Glenn Jacobs can lull you into believing he’s a slow-moving, slow-thinking jock. Then he strikes like a rattler. Who knew a guy 7 feet tall and 300 pounds could be so nimble?
Politics is constant, and you’re either winning or losing. Right now, Jacobs is up, up, up.
It started with his obstinate opposition to business closures and mask requirements during the pre-vaccine covid crisis. He rallied a small army of bar owners and anti-maskers to speak at public meetings. They successfully neutered the county’s health board and Jacobs then announced an end to closures and masks, while telling the Health Department to get back to doing whatever it did before.
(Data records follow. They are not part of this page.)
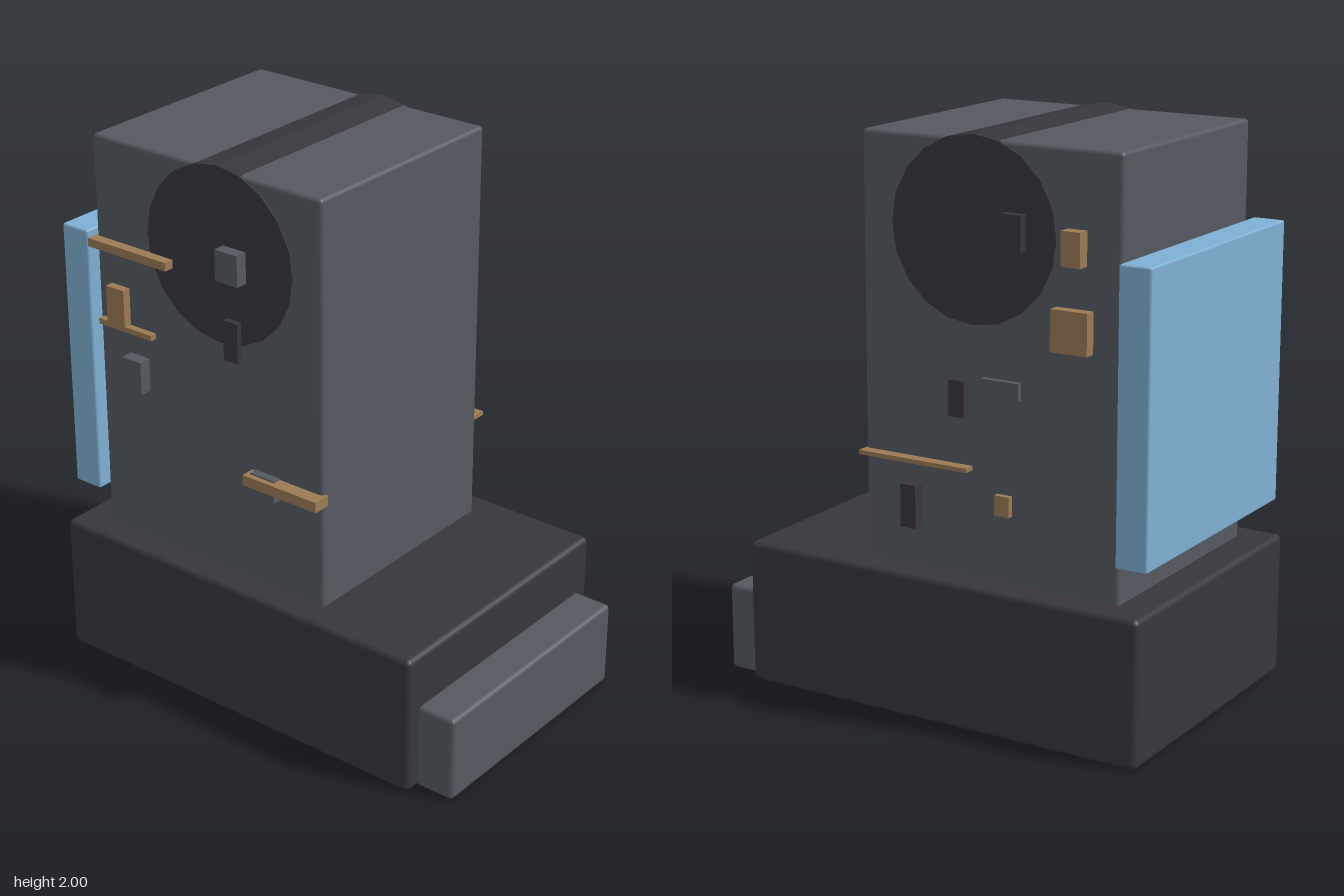
import * as THREE from 'three';
import { RoundedBoxGeometry } from 'three/addons/geometries/RoundedBoxGeometry.js';

const material = (name, color) => new THREE.MeshStandardMaterial({ name, color });

export function createModel() {
  const gray = material('slate gray', 0x555960);
  const dark = material('charcoal', 0x38363d);
  const blue = material('panel blue', 0x7fb0d4);
  const tan = material('bronze', 0x9a7a55);

  const model = new THREE.Group();
  model.name = 'machineTower';

  // Box given by its limits on each axis, with optional softened edges
  function box(parent, name, mat, [x0, x1], [y0, y1], [z0, z1], radius = 0) {
    const size = [x1 - x0, y1 - y0, z1 - z0];
    const geometry = radius
      ? new RoundedBoxGeometry(...size, 2, radius)
      : new THREE.BoxGeometry(...size);
    const mesh = new THREE.Mesh(geometry, mat);
    mesh.name = name;
    mesh.position.set((x0 + x1) / 2, (y0 + y1) / 2, (z0 + z1) / 2);
    parent.add(mesh);
    return mesh;
  }

  // Main masses
  box(model, 'base', dark, [-0.531, 0.531], [0.003, 0.515], [-0.84, 0.7], 0.02);
  box(model, 'frontStep', gray, [-0.472, 0.472], [0, 0.315], [0.58, 0.84], 0.016);
  box(model, 'tower', gray, [-0.434, 0.434], [0.48, 1.985], [-0.717, 0.263], 0.014);
  box(model, 'backPanel', blue, [-0.473, 0.473], [0.655, 1.645], [-0.84, -0.724], 0.008);

  // Faceted drum running across the tower, its ends just showing on both sides
  const drumGeometry = new THREE.CylinderGeometry(0.312, 0.312, 0.872, 20).toNonIndexed();
  drumGeometry.computeVertexNormals();
  const drum = new THREE.Mesh(drumGeometry, dark);
  drum.name = 'drum';
  drum.rotation.z = Math.PI / 2;
  drum.position.set(0, 1.688, -0.167);
  model.add(drum);

  // Small fittings: name, material, outer distance from centre, y limits, z limits
  const leftFittings = [
    ['drumBlock', dark, 0.466, [1.64, 1.76], [-0.365, -0.292]],
    ['upperBlock', tan, 0.48, [1.615, 1.73], [-0.59, -0.52]],
    ['largeBlock', tan, 0.475, [1.335, 1.475], [-0.615, -0.48]],
    ['flatBar', gray, 0.455, [1.15, 1.208], [-0.35, -0.21]],
    ['middleBlock', dark, 0.46, [1.065, 1.19], [-0.145, -0.085]],
    ['longRod', tan, 0.475, [0.885, 0.9], [-0.163, 0.265]],
    ['smallBlock', tan, 0.455, [0.75, 0.82], [-0.315, -0.26]],
    ['lowerBlock', dark, 0.48, [0.66, 0.81], [0.035, 0.095]],
  ];
  const rightFittings = [
    ['drumBlock', gray, 0.48, [1.62, 1.73], [-0.145, -0.05]],
    ['upperRod', tan, 0.473, [1.59, 1.62], [-0.722, -0.37]],
    ['middleBlock', dark, 0.457, [1.33, 1.475], [-0.135, -0.075]],
    ['uprightBlock', tan, 0.465, [1.325, 1.46], [-0.655, -0.575]],
    ['middleRod', tan, 0.46, [1.305, 1.325], [-0.7, -0.46]],
    ['lowerBlock', gray, 0.48, [1.1, 1.22], [-0.58, -0.495]],
    ['longRod', tan, 0.485, [0.905, 0.943], [-0.04, 0.275]],
    ['rodBracket', gray, 0.465, [0.865, 0.948], [-0.025, 0.08]],
  ];
  const sides = [['leftFittings', 1, leftFittings], ['rightFittings', -1, rightFittings]];
  for (const [groupName, sign, fittings] of sides) {
    const group = new THREE.Group();
    group.name = groupName;
    for (const [name, mat, reach, y, z] of fittings) {
      box(group, name, mat, sign > 0 ? [0.42, reach] : [-reach, -0.42], y, z);
    }
    model.add(group);
  }

  return model;
}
A vocal minority egged on by an authoritarian leader develops energy to overthrow a less rabid majority. Gee, where have we seen this happen?
Meanwhile, Knoxville Mayor Indya Kincannon said she would pull city police from Knox County Schools at the end of the school year. Jacobs struck back with a letter to the school board (Jacobs letter to BOE) expressing strong opposition to hiring an outside firm to facilitate public meetings on school security. Or as he put it, “To tell the district what every parent in Knox County already knows: armed law enforcement officers are a necessity in schools.”
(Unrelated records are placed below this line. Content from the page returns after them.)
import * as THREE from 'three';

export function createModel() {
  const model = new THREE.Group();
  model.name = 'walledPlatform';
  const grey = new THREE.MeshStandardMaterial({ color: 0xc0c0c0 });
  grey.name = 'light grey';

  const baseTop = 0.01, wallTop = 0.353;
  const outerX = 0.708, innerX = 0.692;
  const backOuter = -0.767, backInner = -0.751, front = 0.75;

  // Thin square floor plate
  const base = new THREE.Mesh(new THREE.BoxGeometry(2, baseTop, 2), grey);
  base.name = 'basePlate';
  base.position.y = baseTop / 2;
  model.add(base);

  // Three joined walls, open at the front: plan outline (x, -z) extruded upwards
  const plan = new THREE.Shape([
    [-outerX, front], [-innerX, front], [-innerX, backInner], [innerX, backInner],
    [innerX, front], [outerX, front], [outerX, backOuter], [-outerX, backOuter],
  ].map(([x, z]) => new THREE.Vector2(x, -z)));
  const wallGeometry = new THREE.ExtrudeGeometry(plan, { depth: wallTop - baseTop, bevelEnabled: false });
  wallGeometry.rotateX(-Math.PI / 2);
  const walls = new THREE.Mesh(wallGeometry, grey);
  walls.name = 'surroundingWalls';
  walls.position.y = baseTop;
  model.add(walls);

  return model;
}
Kincannon is a perfect foil for Jacobs – the Hillary to his Donald.
Kincannon, 50, graduated from Princeton School of Public and International Affairs with a master’s degree in public affairs and urban & regional planning (1999). She earned a bachelor’s in history (1993) from Haverford College.
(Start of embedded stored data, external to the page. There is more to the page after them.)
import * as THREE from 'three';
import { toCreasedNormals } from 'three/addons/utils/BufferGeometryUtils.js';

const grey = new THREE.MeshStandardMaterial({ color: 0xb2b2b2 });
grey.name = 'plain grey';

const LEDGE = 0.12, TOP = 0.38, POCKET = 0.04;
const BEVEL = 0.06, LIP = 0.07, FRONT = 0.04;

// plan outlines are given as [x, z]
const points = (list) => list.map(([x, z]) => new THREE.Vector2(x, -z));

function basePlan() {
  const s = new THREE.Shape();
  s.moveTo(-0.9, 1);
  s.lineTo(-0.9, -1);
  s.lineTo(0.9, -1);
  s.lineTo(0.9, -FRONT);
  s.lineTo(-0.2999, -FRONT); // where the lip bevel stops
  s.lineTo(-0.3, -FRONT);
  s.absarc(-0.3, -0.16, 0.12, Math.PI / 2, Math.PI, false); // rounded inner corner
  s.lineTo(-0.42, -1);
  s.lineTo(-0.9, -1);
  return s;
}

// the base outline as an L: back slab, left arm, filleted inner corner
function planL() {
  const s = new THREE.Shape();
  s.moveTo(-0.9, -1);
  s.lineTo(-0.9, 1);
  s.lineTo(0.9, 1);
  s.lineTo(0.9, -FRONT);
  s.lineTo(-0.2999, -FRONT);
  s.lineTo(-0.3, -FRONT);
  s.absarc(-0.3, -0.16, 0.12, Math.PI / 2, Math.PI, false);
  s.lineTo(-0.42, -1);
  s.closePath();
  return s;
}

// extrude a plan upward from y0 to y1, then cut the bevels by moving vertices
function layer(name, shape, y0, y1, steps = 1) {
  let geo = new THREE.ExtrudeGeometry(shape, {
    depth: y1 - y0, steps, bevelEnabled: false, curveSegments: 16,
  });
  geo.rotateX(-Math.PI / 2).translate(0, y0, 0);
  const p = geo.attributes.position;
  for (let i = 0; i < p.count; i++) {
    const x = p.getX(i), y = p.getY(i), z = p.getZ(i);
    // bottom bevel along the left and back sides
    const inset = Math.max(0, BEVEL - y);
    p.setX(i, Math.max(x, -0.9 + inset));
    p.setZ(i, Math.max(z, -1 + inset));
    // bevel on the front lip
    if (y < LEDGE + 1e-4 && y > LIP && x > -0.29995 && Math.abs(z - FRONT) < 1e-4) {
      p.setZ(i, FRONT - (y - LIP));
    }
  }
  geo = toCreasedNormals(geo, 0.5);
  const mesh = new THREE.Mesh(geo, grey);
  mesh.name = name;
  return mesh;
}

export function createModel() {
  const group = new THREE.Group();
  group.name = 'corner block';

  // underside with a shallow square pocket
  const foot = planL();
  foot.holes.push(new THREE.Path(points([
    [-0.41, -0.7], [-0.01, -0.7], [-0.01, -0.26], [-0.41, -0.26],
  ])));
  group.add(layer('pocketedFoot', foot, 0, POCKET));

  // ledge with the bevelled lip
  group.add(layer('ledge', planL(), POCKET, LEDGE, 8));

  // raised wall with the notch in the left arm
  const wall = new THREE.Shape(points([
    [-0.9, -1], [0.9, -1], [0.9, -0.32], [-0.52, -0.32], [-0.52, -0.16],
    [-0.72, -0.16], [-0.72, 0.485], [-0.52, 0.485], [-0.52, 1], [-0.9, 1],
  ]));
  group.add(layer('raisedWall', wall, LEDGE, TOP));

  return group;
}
Jacobs, 54, earned a bachelor’s in English from Northeast Missouri State University (NEMO), but he’s got a Ph.D. from the World Wrestling Entertainment (WWE) Inc.
Politics is constant. And right now, Jacobs has pinned Kincannon to the mat in a chokehold.
Evetty Satterfield, school board member, gets the “What She Said” award for the week. During Wednesday’s BOE workshop, a director advocated for a policy change to prohibit parents (or possibly anyone) from recording meetings with school officials without first getting permission from Knox County Schools.
Satterfield asked (paraphrased): “How do we enforce this? What is the penalty for violating it?” Duh. KCS cannot enforce it. So why bother?
Nashville reporter/writer Keel Hunt sees similarity in Gov. Bill Lee’s signing a bill to tell the state’s teachers what they are not to teach children about race, bias and the country’s racial history. He says it’s similar to the 1925 law that forbad the teaching of evolution.
When John Scopes violated that law, he was tried in Rhea County in what became known as the Scopes Monkey Trial. Hunt says national laughter from that trial still echoes across our hills. Read his commentary here.
Sandra Clark is editor/CEO of Knox TN Today.